## TASK DETAILS
When you reach the line containing "import bpy, bmesh, math" in the records below, start copying exactly, and stop once you have copied the line containing "obj = bpy.data.objects.new(name, mesh)".

## DATA PROVIDED

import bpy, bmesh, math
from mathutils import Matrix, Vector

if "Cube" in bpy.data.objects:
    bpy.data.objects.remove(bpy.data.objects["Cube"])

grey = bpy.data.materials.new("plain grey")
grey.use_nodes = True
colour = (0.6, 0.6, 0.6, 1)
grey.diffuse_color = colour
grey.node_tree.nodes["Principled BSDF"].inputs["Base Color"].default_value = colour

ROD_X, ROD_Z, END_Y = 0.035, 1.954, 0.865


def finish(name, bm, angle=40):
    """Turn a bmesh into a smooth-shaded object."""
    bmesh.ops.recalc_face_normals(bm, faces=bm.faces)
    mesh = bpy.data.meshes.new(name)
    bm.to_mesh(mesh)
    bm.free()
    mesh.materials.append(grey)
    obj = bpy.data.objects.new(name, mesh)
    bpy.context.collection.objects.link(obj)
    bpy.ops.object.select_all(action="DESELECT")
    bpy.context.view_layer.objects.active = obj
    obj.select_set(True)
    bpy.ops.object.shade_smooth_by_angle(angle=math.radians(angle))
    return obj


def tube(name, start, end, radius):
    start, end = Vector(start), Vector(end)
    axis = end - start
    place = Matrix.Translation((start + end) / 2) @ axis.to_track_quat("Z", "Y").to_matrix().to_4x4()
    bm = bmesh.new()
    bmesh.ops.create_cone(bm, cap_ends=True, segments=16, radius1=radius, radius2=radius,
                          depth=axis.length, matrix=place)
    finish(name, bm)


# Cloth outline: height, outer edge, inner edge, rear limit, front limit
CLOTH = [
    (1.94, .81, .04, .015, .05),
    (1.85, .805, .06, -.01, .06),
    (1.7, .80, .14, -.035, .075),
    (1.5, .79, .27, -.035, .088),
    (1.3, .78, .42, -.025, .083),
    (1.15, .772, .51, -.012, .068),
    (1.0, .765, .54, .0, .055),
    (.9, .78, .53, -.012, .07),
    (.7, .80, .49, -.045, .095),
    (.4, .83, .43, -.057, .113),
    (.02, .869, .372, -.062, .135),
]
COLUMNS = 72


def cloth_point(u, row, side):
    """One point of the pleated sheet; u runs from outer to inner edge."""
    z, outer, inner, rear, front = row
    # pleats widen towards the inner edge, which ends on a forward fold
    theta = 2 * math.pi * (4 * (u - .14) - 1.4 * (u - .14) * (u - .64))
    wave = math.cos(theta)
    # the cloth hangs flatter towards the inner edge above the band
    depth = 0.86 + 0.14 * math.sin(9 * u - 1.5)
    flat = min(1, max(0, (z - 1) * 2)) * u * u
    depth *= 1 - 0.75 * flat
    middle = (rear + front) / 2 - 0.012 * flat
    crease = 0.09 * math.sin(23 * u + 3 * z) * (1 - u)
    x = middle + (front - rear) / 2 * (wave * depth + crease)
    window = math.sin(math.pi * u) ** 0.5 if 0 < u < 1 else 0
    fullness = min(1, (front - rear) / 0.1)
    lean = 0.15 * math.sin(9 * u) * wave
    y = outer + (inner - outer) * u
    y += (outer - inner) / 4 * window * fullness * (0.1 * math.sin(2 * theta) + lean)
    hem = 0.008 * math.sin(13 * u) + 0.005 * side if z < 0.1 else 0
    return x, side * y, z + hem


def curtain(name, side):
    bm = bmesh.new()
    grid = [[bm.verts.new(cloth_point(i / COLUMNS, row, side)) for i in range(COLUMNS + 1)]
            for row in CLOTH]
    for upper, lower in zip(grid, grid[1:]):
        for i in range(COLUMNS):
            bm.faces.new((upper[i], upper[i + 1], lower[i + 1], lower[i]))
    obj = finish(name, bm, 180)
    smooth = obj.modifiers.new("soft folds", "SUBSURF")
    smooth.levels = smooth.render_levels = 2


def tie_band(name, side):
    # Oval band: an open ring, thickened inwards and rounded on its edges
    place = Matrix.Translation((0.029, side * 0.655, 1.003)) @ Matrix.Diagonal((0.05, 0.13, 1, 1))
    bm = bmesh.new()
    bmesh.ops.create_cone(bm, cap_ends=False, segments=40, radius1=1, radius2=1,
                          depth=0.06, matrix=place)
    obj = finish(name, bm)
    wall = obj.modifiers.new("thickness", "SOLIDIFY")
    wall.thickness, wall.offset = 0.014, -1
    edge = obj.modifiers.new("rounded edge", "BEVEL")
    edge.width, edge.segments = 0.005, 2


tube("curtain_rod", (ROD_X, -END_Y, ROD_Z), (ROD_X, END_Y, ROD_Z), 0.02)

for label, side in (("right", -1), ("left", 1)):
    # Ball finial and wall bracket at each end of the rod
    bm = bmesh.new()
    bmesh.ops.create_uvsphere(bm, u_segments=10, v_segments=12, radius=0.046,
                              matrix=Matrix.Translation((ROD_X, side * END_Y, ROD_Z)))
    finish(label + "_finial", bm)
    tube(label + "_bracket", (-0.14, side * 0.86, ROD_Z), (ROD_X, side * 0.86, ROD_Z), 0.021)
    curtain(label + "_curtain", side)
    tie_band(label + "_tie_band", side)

---

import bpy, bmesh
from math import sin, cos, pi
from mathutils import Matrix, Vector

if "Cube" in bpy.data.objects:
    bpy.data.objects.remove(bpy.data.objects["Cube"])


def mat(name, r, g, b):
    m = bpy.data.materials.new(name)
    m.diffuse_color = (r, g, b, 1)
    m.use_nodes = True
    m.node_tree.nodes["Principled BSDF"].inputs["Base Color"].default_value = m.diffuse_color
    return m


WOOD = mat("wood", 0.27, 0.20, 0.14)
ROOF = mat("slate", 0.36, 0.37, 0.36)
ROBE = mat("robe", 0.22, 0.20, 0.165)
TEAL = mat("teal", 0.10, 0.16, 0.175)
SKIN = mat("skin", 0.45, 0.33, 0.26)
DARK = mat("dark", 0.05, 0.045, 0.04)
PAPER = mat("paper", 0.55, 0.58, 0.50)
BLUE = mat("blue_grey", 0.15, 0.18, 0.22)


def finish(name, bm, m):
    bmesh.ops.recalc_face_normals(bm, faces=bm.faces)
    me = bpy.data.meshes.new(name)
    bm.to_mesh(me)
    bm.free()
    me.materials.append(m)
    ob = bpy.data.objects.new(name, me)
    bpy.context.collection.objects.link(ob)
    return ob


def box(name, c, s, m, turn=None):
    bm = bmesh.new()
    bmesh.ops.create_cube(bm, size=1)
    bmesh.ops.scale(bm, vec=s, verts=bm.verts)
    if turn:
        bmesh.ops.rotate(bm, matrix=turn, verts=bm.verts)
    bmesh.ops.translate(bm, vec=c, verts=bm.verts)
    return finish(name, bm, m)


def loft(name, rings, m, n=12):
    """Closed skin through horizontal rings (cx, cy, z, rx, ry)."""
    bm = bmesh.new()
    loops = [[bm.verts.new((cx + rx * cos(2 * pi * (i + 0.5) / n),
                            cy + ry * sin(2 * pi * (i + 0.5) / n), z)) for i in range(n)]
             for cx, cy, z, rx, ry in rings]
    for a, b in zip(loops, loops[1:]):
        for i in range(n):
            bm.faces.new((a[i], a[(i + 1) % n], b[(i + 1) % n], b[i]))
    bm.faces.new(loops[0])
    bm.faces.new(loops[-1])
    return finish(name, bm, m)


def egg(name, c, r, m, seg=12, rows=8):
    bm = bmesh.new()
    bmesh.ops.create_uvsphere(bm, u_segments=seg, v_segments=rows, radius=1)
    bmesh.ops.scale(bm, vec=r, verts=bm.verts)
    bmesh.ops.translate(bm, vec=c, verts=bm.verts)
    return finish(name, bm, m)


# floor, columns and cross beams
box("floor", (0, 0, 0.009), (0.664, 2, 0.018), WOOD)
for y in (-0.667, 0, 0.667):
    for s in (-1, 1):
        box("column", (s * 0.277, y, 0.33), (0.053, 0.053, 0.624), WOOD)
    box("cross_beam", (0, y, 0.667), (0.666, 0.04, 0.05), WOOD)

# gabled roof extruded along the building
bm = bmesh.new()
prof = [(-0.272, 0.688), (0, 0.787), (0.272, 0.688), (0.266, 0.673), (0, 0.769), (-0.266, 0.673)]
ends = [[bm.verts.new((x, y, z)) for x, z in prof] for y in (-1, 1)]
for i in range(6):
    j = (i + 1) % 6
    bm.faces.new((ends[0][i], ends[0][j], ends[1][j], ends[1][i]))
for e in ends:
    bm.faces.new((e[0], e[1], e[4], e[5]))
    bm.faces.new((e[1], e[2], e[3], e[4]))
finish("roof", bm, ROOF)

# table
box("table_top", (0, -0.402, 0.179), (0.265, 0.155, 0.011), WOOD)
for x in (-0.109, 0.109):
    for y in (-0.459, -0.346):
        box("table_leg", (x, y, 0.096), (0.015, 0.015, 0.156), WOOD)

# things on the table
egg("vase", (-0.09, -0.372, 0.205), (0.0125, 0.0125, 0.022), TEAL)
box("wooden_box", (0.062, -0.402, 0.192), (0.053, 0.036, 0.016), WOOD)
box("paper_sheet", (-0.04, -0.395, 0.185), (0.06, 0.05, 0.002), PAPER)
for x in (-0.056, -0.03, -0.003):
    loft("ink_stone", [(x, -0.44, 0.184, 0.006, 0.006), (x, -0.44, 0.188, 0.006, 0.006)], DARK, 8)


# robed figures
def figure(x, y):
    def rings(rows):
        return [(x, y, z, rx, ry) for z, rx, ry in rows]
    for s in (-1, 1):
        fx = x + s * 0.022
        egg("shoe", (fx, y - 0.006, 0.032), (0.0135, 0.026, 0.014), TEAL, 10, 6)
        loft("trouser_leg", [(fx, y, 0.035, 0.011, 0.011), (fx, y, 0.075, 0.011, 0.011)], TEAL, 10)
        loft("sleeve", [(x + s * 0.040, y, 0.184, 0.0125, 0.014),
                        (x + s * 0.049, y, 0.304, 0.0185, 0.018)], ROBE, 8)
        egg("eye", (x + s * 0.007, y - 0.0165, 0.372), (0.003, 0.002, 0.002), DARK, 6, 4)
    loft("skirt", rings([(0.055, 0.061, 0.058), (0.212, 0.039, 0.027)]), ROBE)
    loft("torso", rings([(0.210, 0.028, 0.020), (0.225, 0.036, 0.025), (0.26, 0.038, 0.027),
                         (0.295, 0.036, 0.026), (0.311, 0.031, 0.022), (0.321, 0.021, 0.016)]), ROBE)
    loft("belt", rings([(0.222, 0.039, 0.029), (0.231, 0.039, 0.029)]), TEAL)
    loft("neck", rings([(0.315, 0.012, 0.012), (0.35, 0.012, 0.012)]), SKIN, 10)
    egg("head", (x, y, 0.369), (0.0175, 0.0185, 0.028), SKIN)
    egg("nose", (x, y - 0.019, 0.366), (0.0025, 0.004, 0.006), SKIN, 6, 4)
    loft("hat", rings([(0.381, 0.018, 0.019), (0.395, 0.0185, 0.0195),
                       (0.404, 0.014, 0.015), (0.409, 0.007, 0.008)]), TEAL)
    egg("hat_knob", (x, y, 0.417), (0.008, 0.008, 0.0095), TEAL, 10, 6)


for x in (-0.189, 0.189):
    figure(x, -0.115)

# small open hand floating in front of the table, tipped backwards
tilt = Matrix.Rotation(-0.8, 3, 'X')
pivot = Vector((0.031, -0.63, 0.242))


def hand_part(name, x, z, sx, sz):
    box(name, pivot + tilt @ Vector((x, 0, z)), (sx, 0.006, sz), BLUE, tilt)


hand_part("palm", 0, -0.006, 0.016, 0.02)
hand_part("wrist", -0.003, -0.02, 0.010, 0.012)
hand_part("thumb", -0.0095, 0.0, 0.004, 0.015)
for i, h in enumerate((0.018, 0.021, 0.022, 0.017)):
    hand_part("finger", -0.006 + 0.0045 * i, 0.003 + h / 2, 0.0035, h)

--

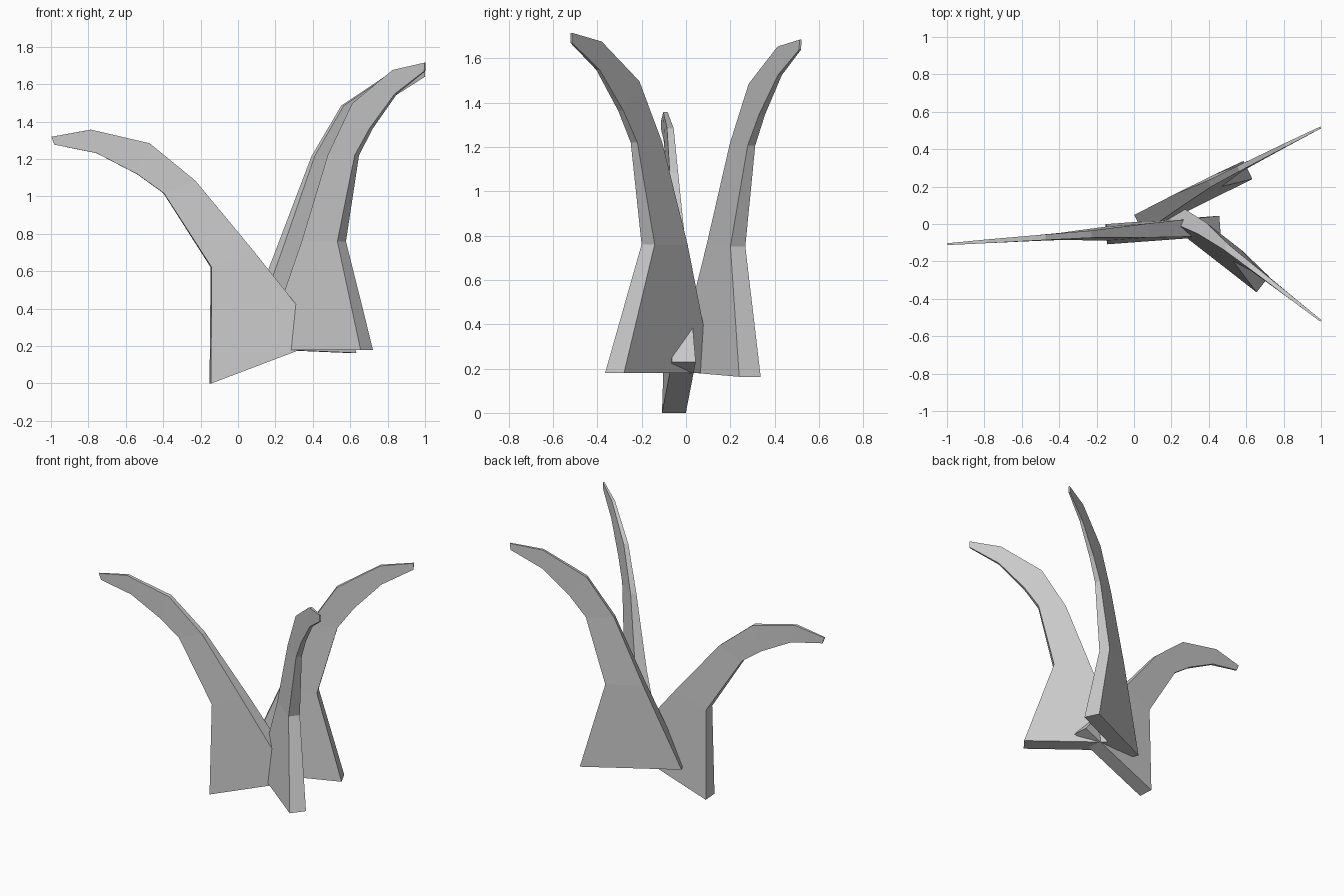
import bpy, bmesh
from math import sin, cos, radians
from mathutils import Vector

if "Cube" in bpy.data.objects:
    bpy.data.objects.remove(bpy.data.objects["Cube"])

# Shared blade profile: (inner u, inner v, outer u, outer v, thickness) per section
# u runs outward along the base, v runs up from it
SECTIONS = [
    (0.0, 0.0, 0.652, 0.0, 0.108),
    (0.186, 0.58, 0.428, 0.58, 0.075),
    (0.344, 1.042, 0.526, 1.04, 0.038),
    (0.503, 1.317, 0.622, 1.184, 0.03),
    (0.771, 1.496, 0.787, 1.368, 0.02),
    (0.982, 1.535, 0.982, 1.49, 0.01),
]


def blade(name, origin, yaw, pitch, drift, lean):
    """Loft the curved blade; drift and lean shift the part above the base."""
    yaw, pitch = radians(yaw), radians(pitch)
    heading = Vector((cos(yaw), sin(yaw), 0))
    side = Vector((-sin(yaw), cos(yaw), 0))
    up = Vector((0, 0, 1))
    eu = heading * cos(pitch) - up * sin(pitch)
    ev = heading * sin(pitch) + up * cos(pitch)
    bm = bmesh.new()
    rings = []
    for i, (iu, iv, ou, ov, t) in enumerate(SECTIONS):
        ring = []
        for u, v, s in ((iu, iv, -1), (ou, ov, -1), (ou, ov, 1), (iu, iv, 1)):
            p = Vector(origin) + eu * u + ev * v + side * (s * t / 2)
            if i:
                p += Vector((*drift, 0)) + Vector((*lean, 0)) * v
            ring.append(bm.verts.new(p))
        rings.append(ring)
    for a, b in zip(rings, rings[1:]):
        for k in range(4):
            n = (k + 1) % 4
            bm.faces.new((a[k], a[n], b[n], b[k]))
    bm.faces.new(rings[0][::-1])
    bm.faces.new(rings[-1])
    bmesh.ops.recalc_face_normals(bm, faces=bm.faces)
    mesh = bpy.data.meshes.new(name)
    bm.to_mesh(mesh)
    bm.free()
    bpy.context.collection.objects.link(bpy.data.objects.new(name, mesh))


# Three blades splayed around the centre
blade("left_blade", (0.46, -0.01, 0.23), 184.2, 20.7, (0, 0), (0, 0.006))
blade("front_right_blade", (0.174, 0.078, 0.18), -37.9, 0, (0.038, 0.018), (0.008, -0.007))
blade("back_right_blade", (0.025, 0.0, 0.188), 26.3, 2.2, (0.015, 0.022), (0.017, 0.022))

## RESULT OF THIS EXERCISE
import bpy, bmesh, math
from mathutils import Matrix, Vector

if "Cube" in bpy.data.objects:
    bpy.data.objects.remove(bpy.data.objects["Cube"])

grey = bpy.data.materials.new("plain grey")
grey.use_nodes = True
colour = (0.6, 0.6, 0.6, 1)
grey.diffuse_color = colour
grey.node_tree.nodes["Principled BSDF"].inputs["Base Color"].default_value = colour

ROD_X, ROD_Z, END_Y = 0.035, 1.954, 0.865


def finish(name, bm, angle=40):
    """Turn a bmesh into a smooth-shaded object."""
    bmesh.ops.recalc_face_normals(bm, faces=bm.faces)
    mesh = bpy.data.meshes.new(name)
    bm.to_mesh(mesh)
    bm.free()
    mesh.materials.append(grey)
    obj = bpy.data.objects.new(name, mesh)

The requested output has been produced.